By Pam Giddy
13 years ago Labour swept to power promising “New Labour, New Britain”. Transformation of our constitution was a major plank of the commitments undertaken, and while devolution, freedom of information and the Human Rights Act have changed the UK forever, we still feel far from the democratic and accountable House of Lords we were promised.
Defenders of the status quo claim that, despite its rag tag composition, the House of Lords is an important check on the executive and seems to see higher quality debate than the Commons. But calling for a democratic and accountable Lords in no way runs contrary to the logic of checks and balances – it simply asks that lawmakers themselves be checked and balanced with real public accountability.
Likewise, when the public clearly yearn for the presence of people with real world experience in Parliament the problem is clearly not that democracy and expertise are incompatible. We simply need to be imaginative in creating the process by which one would be elected to the Lords, so it doesn’t replicate or compete with its noisy neighbour down the corridor.
While we debate pros and cons, let’s not forget the scandals that have spewed out from the Lords these recent years – cash for questions, cash for honours, the outrage of non-dom donors buying our politics from its benches, and most recently the “cash for influence” affair. Let’s not forget the indignation we all felt as John Butterfill confidently boasted “It is quite likely that I will go to the Lords…another string to my bow as far as you’re concerned”.

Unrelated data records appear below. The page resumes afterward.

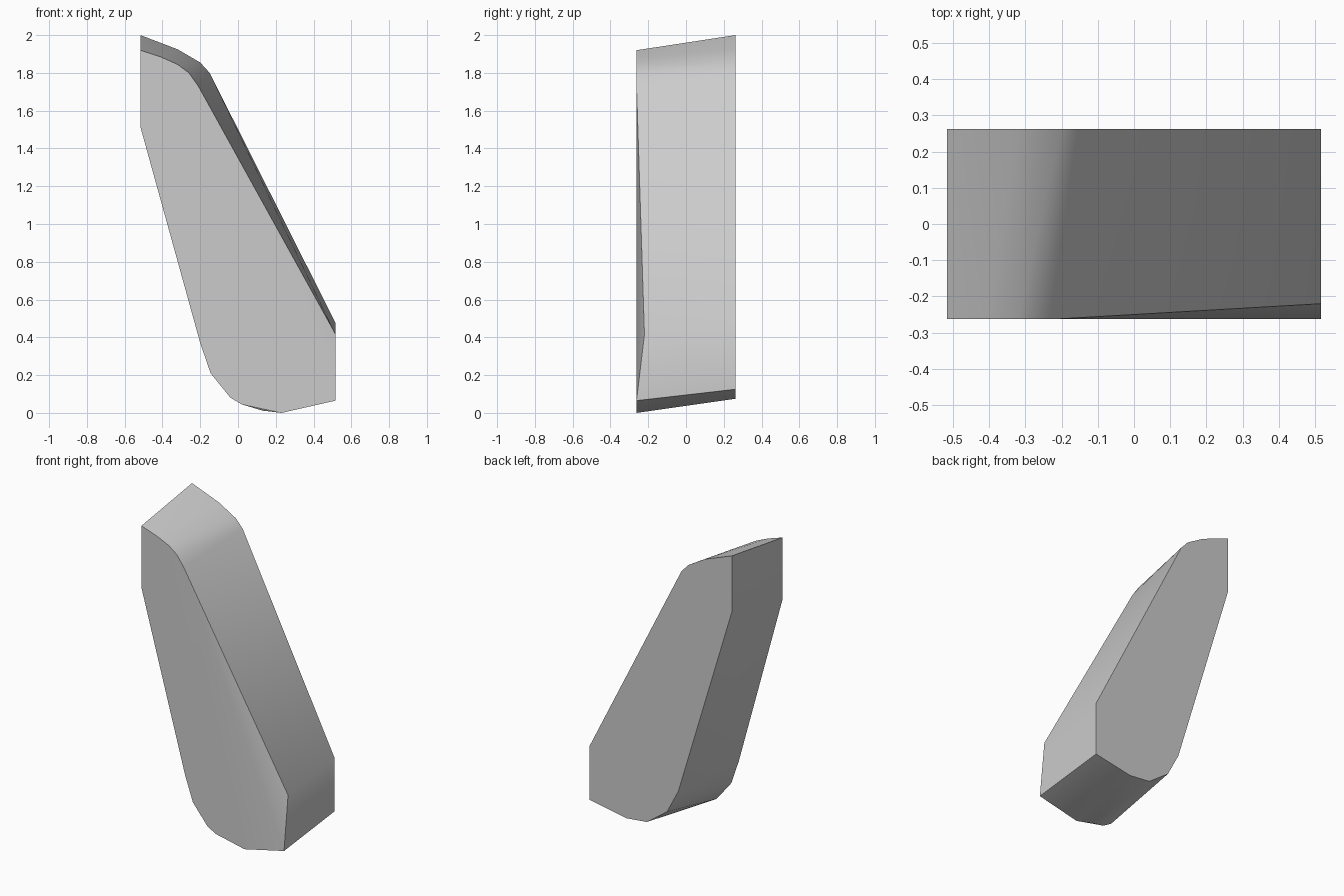
import bpy
import bmesh
import math

default_cube = bpy.data.objects.get("Cube")
if default_cube:
    bpy.data.objects.remove(default_cube, do_unlink=True)


def make_material(name, colour):
    material = bpy.data.materials.new(name)
    material.use_nodes = True
    material.diffuse_color = colour
    shader = material.node_tree.nodes["Principled BSDF"]
    shader.inputs["Base Color"].default_value = colour
    return material


# Shared measurements
half_width = 0.517
half_depth = 0.262

# Front outline (x, z), clockwise from the upper left corner
front_outline = [
    (-half_width, 1.92), (-0.41, 1.885), (-0.32, 1.845), (-0.26, 1.80), (-0.21, 1.73),
    (half_width, 0.065), (0.23, 0), (0.02, 0.045), (-0.04, 0.08),
    (-0.145, 0.21), (-0.20, 0.37), (-half_width, 1.515),
]

# Back outline (x, z), slightly higher than the front
back_outline = [
    (-half_width, 2), (-0.32, 1.925), (-0.20, 1.855), (-0.15, 1.80),
    (half_width, 0.475), (half_width, 0.125), (0.25, 0.075), (0.10, 0.09),
    (-0.045, 0.195), (-0.127, 0.35), (-half_width, 1.635),
]

# Corners set behind the front face: bevelled shoulder and rounded underside
inset_corners = [(half_width, -0.22, 0.415), (0.13, -0.235, 0.012)]

# Slanted solid block wrapped around both outlines
bm = bmesh.new()
for outline, y in ((front_outline, -half_depth), (back_outline, half_depth)):
    for x, z in outline:
        bm.verts.new((x, y, z))
for corner in inset_corners:
    bm.verts.new(corner)

hull = bmesh.ops.convex_hull(bm, input=bm.verts[:])
unused = {v for v in hull["geom_interior"] + hull["geom_unused"]
          if isinstance(v, bmesh.types.BMVert)}
bmesh.ops.delete(bm, geom=list(unused), context="VERTS")
bmesh.ops.dissolve_limit(bm, angle_limit=math.radians(0.5),
                         verts=bm.verts[:], edges=bm.edges[:])
bmesh.ops.recalc_face_normals(bm, faces=bm.faces[:])

mesh = bpy.data.meshes.new("slanted_block")
bm.to_mesh(mesh)
bm.free()
mesh.materials.append(make_material("light_grey", (0.6, 0.6, 0.6, 1)))

block = bpy.data.objects.new("slanted_block", mesh)
bpy.context.collection.objects.link(block)

# Soft shading across the gentle bends, crisp outer rims
bpy.ops.object.select_all(action="DESELECT")
block.select_set(True)
bpy.context.view_layer.objects.active = block
bpy.ops.object.shade_smooth_by_angle(angle=math.radians(30))
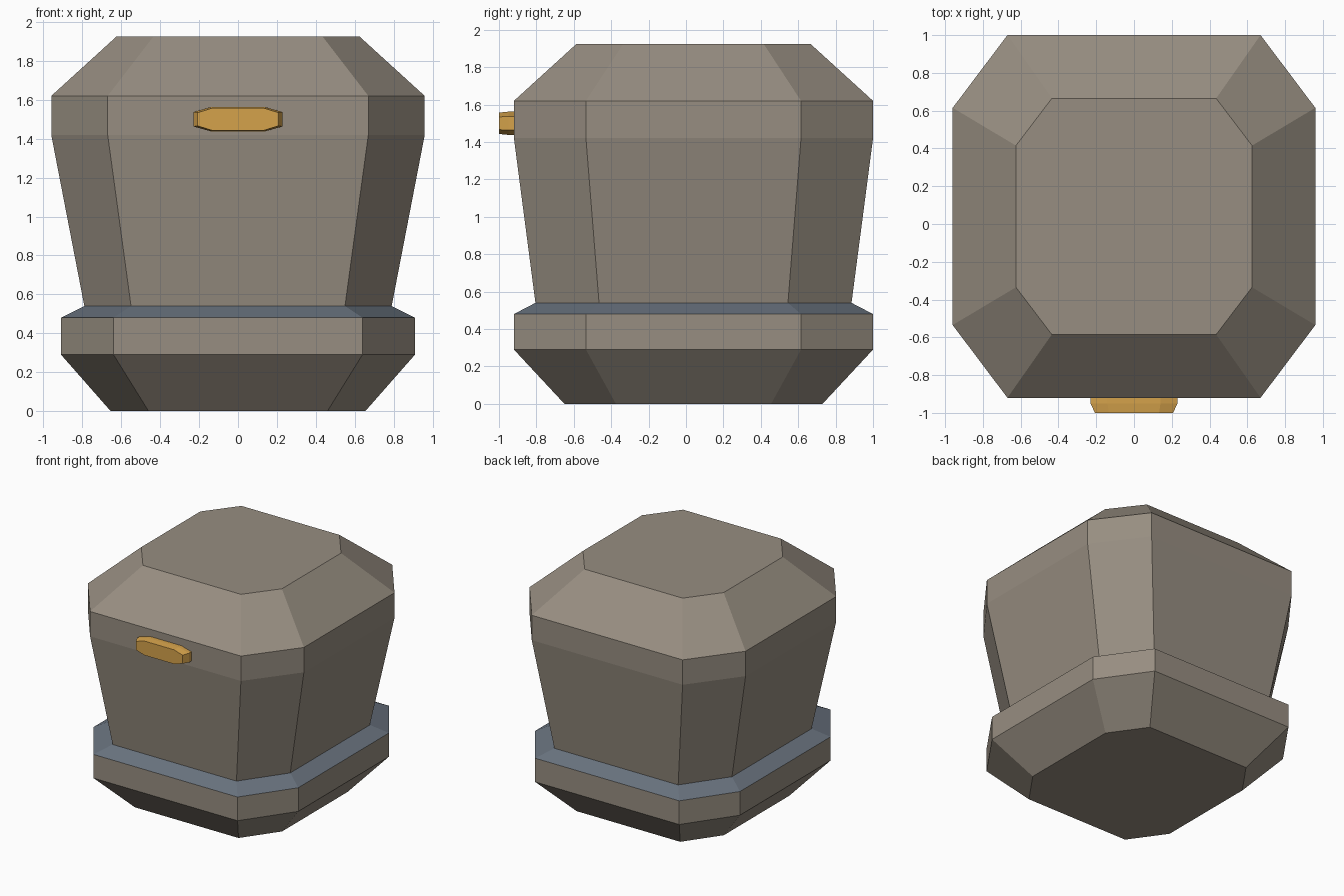
import bpy
import bmesh

cube = bpy.data.objects.get("Cube")
if cube:
    bpy.data.objects.remove(cube, do_unlink=True)


def material(name, rgb):
    mat = bpy.data.materials.new(name)
    mat.use_nodes = True
    mat.diffuse_color = (*rgb, 1)
    mat.node_tree.nodes["Principled BSDF"].inputs["Base Color"].default_value = (*rgb, 1)
    return mat


stone = material("warm grey", (0.31, 0.27, 0.22))
slate = material("slate blue", (0.14, 0.17, 0.21))
gold = material("gold", (0.66, 0.36, 0.07))


def octagon(a, b, ca, cb):
    """Chamfered rectangle: half sizes a, b and half lengths ca, cb of its straight edges."""
    return [(ca, -b), (a, -cb), (a, cb), (ca, b), (-ca, b), (-a, cb), (-a, -cb), (-ca, -b)]


def loft(name, rings, mat, place, cap_start=False, cap_end=False):
    """Join octagonal rings (level, a, b, ca, cb) into one flat-shaded surface."""
    bm = bmesh.new()
    loops = [[bm.verts.new(place(p, q, r[0])) for p, q in octagon(*r[1:])] for r in rings]
    for low, high in zip(loops, loops[1:]):
        for i in range(8):
            j = (i + 1) % 8
            bm.faces.new((low[i], low[j], high[j], high[i]))
    if cap_start:
        bm.faces.new(loops[0][::-1])
    if cap_end:
        bm.faces.new(loops[-1])
    mesh = bpy.data.meshes.new(name)
    bm.to_mesh(mesh)
    bm.free()
    mesh.materials.append(mat)
    obj = bpy.data.objects.new(name, mesh)
    bpy.context.collection.objects.link(obj)
    return obj


def upright(p, q, level):
    return (p, q + 0.04, level)


def facing_front(p, q, level):
    return (p, -level, 1.5 + q)


# Rings shared by neighbouring parts
rim = (0.48, 0.91, 0.96, 0.64, 0.575)
waist = (0.54, 0.79, 0.845, 0.55, 0.505)

# Flared base
loft("base", [(0, 0.655, 0.69, 0.46, 0.415), (0.29, *rim[1:]), rim],
     stone, upright, cap_start=True)

# Sloping collar between base and upper body
loft("collar", [rim, waist], slate, upright)

# Upper body with bevelled top
loft("upper_body", [waist,
                    (1.42, 0.96, 0.96, 0.67, 0.575),
                    (1.62, 0.96, 0.96, 0.67, 0.575),
                    (1.925, 0.625, 0.625, 0.435, 0.375)],
     stone, upright, cap_end=True)

# Front badge plate
loft("front_plate", [(0.9, 0.23, 0.062, 0.14, 0.037),
                     (0.95, 0.23, 0.062, 0.14, 0.037),
                     (1.0, 0.207, 0.057, 0.133, 0.034)],
     gold, facing_front, cap_start=True, cap_end=True)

That’s why we at Power2010, together with LabourList and Progress among others are laying down the gauntlet – No more Lords! The Labour government has an incredible opportunity to prove itself as a party of democratic renewal in the wake of these Lordly scandals and in the political landscape still framed by the expenses crisis.
As the dissolution of parliament approaches all three main parties will be readying themselves to send in their next wave of appointments. If the Labour leadership really believes in a democratic House of Lords, should it not decide today that there will be no additional appointment to the upper chamber?
The Labour Party should take a stand and prove its credibility by issuing a challenge to the Conservatives and Lib Dems – “we won’t if you won’t”. No party can be taken seriously on a “democratic House of Lords” while continuing to stuff it full of new appointments, and the first party to rise to this challenge would send a clear message to the public – the days of the rotten parliament are over and we are the party to change things for good. As Alex Smith wrote, Lords reform goes to the heart of Labour’s story. 100 years ago, in 1910, the party ran a simple campaign, “The Lords Must Go” – it’s time to win it.
Some feel that given the challenges we face as a country – the economy, the environment, public services – tinkering with the second chamber is way down the list. But these people forget the equally damaging crisis we face today – a crisis in our politics which threatens to challenge the legitimacy of our democracy. Reforming the Lords, starting with a moratorium on further appointments would sent a strong message to all voters – that the Labour Party believe in action and not just words when in comes to political reform and rebuilding trust. No more Lords.